=== Section Start ===

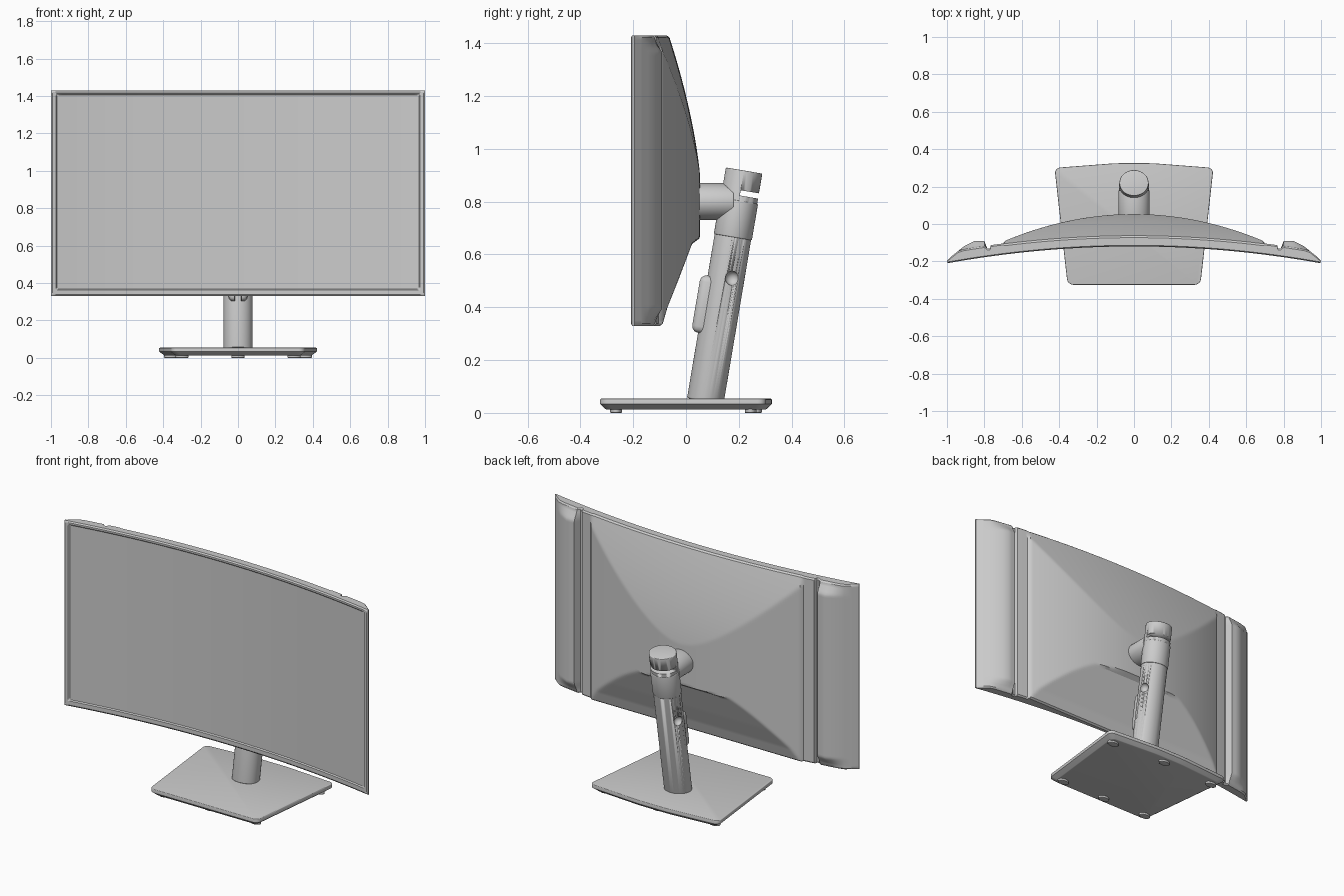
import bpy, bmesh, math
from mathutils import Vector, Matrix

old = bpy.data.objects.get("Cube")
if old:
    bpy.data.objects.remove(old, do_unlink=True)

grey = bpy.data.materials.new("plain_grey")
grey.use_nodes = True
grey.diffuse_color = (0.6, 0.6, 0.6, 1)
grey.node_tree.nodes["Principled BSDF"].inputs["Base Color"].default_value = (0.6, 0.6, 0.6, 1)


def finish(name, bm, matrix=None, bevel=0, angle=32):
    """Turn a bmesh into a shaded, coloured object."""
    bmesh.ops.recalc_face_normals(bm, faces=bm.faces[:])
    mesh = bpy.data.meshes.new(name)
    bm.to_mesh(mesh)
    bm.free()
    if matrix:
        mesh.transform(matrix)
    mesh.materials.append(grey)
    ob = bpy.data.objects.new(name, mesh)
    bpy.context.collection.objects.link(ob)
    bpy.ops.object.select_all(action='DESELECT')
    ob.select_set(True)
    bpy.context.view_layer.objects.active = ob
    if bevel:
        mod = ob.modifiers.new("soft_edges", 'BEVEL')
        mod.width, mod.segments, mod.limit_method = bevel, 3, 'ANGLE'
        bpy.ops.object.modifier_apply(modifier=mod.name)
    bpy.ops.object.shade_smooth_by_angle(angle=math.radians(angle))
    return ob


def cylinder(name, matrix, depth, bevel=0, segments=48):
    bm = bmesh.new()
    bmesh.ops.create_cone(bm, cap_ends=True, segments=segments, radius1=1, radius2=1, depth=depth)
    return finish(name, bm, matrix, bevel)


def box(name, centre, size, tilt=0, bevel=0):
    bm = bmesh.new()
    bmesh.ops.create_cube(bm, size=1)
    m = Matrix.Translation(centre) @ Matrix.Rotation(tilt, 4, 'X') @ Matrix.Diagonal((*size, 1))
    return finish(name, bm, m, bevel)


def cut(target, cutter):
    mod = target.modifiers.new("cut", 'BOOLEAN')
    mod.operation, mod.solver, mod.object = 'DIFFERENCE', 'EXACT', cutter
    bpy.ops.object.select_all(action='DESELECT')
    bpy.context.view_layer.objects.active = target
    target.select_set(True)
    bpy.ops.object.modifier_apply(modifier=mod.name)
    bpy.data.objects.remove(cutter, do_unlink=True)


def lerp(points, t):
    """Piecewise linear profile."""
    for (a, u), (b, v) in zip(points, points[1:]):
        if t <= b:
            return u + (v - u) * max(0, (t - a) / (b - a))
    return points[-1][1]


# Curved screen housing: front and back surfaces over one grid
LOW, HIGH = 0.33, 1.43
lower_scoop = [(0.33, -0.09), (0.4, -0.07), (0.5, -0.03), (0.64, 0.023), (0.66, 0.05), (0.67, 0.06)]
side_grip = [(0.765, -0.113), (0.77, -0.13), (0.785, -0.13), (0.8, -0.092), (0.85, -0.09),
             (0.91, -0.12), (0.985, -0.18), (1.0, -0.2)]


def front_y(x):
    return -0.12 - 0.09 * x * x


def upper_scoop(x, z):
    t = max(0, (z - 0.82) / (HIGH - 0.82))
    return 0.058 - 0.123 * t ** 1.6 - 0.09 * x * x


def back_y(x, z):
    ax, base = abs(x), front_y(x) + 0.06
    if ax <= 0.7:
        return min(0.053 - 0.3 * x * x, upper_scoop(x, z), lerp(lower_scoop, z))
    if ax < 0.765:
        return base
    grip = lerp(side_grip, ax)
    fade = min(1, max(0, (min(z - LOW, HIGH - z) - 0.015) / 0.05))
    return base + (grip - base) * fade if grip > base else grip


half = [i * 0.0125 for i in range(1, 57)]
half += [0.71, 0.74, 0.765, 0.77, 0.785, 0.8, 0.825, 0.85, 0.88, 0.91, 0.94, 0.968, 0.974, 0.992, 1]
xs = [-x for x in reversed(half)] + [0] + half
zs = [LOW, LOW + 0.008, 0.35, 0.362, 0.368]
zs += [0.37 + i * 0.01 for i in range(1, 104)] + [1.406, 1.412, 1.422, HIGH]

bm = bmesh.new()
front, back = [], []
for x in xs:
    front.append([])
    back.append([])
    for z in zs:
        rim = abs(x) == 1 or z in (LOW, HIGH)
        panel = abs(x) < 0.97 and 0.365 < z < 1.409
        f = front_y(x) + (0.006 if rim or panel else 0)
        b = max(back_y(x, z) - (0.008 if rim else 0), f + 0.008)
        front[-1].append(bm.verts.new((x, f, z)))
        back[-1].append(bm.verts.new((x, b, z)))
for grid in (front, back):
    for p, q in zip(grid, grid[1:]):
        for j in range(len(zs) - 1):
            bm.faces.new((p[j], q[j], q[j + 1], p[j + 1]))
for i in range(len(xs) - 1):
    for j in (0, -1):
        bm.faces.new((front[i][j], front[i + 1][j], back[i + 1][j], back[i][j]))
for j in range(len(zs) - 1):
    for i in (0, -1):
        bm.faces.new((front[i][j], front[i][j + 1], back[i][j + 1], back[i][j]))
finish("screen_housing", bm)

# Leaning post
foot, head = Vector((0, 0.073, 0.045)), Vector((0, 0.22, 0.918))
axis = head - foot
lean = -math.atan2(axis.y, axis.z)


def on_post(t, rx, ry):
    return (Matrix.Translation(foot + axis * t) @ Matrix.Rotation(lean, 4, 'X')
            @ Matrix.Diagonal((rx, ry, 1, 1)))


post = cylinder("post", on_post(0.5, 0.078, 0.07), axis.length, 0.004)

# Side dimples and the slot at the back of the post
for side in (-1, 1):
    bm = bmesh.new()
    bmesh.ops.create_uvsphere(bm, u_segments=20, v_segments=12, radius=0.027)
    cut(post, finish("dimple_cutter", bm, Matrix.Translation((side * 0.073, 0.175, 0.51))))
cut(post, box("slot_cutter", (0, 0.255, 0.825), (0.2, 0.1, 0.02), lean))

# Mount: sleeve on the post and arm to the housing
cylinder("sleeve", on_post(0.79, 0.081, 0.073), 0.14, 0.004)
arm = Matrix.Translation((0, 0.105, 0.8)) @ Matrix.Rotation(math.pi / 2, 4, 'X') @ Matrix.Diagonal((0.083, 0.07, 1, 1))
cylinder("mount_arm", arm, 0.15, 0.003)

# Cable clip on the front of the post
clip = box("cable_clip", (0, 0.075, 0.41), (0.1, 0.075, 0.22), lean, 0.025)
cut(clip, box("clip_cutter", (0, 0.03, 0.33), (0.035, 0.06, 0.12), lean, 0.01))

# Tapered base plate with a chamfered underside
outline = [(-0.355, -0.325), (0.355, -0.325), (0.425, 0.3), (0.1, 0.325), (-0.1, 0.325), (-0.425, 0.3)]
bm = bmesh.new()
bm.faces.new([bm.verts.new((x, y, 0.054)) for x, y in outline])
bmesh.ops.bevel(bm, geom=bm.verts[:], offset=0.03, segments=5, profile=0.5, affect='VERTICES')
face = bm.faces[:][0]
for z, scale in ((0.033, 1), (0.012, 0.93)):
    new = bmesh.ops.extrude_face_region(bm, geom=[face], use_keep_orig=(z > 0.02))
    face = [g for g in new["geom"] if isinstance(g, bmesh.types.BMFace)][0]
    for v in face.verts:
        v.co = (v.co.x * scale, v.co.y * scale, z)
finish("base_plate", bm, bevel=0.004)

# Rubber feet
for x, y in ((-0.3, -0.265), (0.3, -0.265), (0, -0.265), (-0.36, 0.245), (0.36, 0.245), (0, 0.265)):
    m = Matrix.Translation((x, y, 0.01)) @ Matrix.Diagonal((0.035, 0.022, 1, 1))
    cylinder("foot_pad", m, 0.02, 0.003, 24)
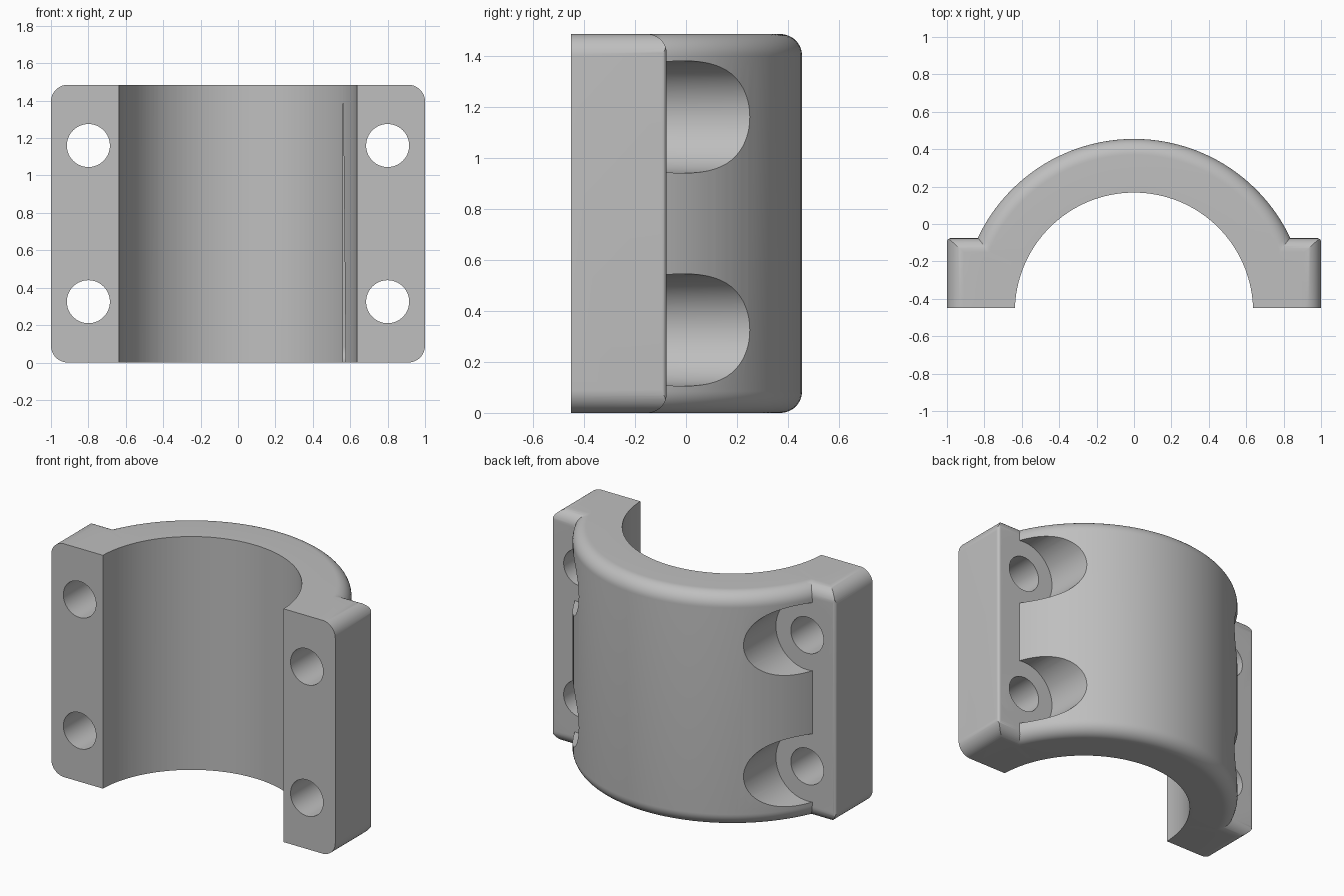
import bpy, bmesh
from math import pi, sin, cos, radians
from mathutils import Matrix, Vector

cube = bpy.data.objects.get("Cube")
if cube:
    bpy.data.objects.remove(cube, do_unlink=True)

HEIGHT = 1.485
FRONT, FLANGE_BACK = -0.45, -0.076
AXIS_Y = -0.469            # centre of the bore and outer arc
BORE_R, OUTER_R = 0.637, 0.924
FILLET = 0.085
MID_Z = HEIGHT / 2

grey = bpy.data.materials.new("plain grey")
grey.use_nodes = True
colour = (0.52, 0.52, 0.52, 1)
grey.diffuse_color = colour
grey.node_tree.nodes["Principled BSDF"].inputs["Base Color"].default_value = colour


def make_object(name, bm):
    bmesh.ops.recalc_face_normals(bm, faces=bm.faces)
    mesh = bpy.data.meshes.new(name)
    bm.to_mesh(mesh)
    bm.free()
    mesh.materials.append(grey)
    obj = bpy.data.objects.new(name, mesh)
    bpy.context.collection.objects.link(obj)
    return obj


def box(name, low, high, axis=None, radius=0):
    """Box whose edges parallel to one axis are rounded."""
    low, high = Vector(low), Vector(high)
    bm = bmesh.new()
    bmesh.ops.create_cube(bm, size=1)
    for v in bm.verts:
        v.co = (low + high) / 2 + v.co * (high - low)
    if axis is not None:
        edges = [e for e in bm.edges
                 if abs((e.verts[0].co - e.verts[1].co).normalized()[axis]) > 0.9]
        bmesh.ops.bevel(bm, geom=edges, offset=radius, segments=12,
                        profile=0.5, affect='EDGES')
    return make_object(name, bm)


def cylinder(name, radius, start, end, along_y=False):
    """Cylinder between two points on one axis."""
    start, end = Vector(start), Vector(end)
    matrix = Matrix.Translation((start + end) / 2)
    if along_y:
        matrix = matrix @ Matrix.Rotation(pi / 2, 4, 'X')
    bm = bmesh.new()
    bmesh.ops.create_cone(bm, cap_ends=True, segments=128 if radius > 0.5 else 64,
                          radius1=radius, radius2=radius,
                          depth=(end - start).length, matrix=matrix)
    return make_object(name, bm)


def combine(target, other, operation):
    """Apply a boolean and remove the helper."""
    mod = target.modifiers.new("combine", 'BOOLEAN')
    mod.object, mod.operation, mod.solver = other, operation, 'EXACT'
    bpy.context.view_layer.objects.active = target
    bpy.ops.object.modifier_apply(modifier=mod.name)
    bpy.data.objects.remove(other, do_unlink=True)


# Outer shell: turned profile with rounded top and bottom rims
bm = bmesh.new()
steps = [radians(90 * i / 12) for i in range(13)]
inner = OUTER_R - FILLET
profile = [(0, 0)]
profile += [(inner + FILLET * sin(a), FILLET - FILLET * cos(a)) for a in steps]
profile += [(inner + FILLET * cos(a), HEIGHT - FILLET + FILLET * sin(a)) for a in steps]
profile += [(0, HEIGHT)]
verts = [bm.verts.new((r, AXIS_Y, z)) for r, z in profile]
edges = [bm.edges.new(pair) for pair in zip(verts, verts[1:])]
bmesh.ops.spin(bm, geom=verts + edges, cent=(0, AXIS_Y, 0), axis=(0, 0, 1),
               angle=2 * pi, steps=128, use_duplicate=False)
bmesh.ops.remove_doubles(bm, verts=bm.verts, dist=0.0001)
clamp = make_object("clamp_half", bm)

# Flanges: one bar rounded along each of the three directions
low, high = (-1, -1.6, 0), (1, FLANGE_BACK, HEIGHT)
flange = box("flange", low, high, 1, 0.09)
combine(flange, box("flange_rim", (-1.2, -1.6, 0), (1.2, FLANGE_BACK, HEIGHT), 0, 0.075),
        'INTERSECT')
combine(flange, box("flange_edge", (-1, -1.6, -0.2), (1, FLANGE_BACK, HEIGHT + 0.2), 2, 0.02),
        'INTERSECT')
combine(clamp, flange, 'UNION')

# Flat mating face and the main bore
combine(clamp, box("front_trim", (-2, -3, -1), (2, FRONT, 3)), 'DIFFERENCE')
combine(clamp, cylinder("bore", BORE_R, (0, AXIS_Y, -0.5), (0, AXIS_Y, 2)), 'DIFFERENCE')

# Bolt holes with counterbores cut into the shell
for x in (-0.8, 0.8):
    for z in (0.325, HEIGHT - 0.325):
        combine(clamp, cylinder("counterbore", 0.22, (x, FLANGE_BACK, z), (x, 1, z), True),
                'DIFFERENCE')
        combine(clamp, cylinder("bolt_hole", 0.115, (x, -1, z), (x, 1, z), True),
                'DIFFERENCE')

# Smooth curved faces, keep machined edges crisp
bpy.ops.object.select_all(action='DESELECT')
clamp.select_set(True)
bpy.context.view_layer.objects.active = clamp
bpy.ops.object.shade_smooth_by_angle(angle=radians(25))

=== Section End ===

▶ [REQUIRED ACTION] In the entries above, identify every line with the string "solver".

▶ [TASK RESPONSE]
    mod.operation, mod.solver, mod.object = 'DIFFERENCE', 'EXACT', cutter
    mod.object, mod.operation, mod.solver = other, operation, 'EXACT'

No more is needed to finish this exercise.